▶ WHAT TO DO: Each record should be given again exactly as it appears, with no image included.

Data items:

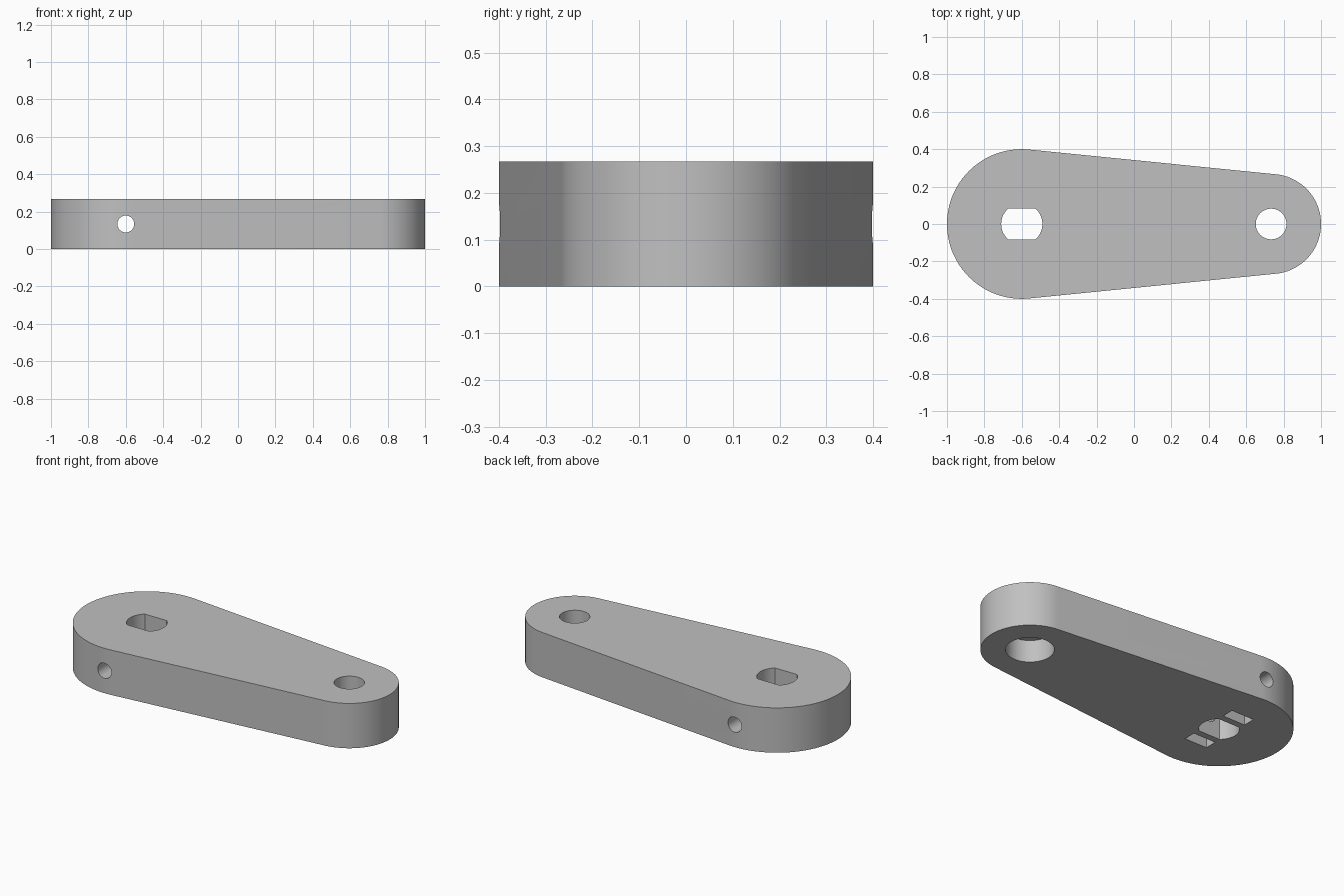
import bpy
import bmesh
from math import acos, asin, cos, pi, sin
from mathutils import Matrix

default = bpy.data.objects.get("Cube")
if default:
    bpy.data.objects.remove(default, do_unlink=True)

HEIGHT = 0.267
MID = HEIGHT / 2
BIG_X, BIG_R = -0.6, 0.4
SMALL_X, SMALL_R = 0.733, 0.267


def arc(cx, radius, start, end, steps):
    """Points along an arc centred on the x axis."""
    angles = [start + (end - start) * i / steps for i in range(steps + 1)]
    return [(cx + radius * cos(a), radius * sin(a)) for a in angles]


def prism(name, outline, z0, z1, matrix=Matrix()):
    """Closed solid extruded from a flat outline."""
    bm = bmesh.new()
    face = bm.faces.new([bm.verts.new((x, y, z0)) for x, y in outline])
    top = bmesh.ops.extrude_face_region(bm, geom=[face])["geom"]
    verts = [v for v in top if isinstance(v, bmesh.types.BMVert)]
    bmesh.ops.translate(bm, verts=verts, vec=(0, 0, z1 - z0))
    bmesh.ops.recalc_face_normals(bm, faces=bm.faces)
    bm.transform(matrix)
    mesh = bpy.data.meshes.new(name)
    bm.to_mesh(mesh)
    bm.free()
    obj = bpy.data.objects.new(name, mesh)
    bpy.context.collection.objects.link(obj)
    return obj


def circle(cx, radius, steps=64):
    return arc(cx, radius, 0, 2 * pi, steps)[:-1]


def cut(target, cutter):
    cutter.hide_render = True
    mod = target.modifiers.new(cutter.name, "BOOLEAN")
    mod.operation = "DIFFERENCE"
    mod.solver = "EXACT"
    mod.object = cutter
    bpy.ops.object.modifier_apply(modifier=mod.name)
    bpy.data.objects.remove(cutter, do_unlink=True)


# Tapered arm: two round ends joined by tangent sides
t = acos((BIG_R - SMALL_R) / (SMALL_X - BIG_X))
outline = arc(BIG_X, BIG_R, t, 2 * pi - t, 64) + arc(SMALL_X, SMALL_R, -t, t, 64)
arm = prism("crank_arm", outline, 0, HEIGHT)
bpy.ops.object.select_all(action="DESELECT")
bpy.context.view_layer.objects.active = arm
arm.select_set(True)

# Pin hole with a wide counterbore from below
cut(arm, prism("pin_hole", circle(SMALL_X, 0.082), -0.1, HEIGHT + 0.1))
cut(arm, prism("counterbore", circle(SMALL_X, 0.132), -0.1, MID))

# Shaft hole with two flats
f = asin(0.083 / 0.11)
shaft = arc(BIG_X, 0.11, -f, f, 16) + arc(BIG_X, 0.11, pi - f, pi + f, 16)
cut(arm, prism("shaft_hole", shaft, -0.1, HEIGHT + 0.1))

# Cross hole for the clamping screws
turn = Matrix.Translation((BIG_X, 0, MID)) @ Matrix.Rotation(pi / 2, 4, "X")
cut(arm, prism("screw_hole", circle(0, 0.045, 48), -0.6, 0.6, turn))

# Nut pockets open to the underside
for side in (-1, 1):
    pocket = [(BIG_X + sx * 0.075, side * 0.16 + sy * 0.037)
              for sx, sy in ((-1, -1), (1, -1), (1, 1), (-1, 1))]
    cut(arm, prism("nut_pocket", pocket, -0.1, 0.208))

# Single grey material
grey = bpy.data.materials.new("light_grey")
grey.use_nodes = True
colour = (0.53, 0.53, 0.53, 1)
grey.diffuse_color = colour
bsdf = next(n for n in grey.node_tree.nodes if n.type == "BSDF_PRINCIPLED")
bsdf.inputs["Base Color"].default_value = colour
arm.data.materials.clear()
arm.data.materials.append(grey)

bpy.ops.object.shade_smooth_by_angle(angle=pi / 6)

▶ YOUR SOLUTION:
import bpy
import bmesh
from math import acos, asin, cos, pi, sin
from mathutils import Matrix

default = bpy.data.objects.get("Cube")
if default:
    bpy.data.objects.remove(default, do_unlink=True)

HEIGHT = 0.267
MID = HEIGHT / 2
BIG_X, BIG_R = -0.6, 0.4
SMALL_X, SMALL_R = 0.733, 0.267


def arc(cx, radius, start, end, steps):
    """Points along an arc centred on the x axis."""
    angles = [start + (end - start) * i / steps for i in range(steps + 1)]
    return [(cx + radius * cos(a), radius * sin(a)) for a in angles]


def prism(name, outline, z0, z1, matrix=Matrix()):
    """Closed solid extruded from a flat outline."""
    bm = bmesh.new()
    face = bm.faces.new([bm.verts.new((x, y, z0)) for x, y in outline])
    top = bmesh.ops.extrude_face_region(bm, geom=[face])["geom"]
    verts = [v for v in top if isinstance(v, bmesh.types.BMVert)]
    bmesh.ops.translate(bm, verts=verts, vec=(0, 0, z1 - z0))
    bmesh.ops.recalc_face_normals(bm, faces=bm.faces)
    bm.transform(matrix)
    mesh = bpy.data.meshes.new(name)
    bm.to_mesh(mesh)
    bm.free()
    obj = bpy.data.objects.new(name, mesh)
    bpy.context.collection.objects.link(obj)
    return obj


def circle(cx, radius, steps=64):
    return arc(cx, radius, 0, 2 * pi, steps)[:-1]


def cut(target, cutter):
    cutter.hide_render = True
    mod = target.modifiers.new(cutter.name, "BOOLEAN")
    mod.operation = "DIFFERENCE"
    mod.solver = "EXACT"
    mod.object = cutter
    bpy.ops.object.modifier_apply(modifier=mod.name)
    bpy.data.objects.remove(cutter, do_unlink=True)


# Tapered arm: two round ends joined by tangent sides
t = acos((BIG_R - SMALL_R) / (SMALL_X - BIG_X))
outline = arc(BIG_X, BIG_R, t, 2 * pi - t, 64) + arc(SMALL_X, SMALL_R, -t, t, 64)
arm = prism("crank_arm", outline, 0, HEIGHT)
bpy.ops.object.select_all(action="DESELECT")
bpy.context.view_layer.objects.active = arm
arm.select_set(True)

# Pin hole with a wide counterbore from below
cut(arm, prism("pin_hole", circle(SMALL_X, 0.082), -0.1, HEIGHT + 0.1))
cut(arm, prism("counterbore", circle(SMALL_X, 0.132), -0.1, MID))

# Shaft hole with two flats
f = asin(0.083 / 0.11)
shaft = arc(BIG_X, 0.11, -f, f, 16) + arc(BIG_X, 0.11, pi - f, pi + f, 16)
cut(arm, prism("shaft_hole", shaft, -0.1, HEIGHT + 0.1))

# Cross hole for the clamping screws
turn = Matrix.Translation((BIG_X, 0, MID)) @ Matrix.Rotation(pi / 2, 4, "X")
cut(arm, prism("screw_hole", circle(0, 0.045, 48), -0.6, 0.6, turn))

# Nut pockets open to the underside
for side in (-1, 1):
    pocket = [(BIG_X + sx * 0.075, side * 0.16 + sy * 0.037)
              for sx, sy in ((-1, -1), (1, -1), (1, 1), (-1, 1))]
    cut(arm, prism("nut_pocket", pocket, -0.1, 0.208))

# Single grey material
grey = bpy.data.materials.new("light_grey")
grey.use_nodes = True
colour = (0.53, 0.53, 0.53, 1)
grey.diffuse_color = colour
bsdf = next(n for n in grey.node_tree.nodes if n.type == "BSDF_PRINCIPLED")
bsdf.inputs["Base Color"].default_value = colour
arm.data.materials.clear()
arm.data.materials.append(grey)

bpy.ops.object.shade_smooth_by_angle(angle=pi / 6)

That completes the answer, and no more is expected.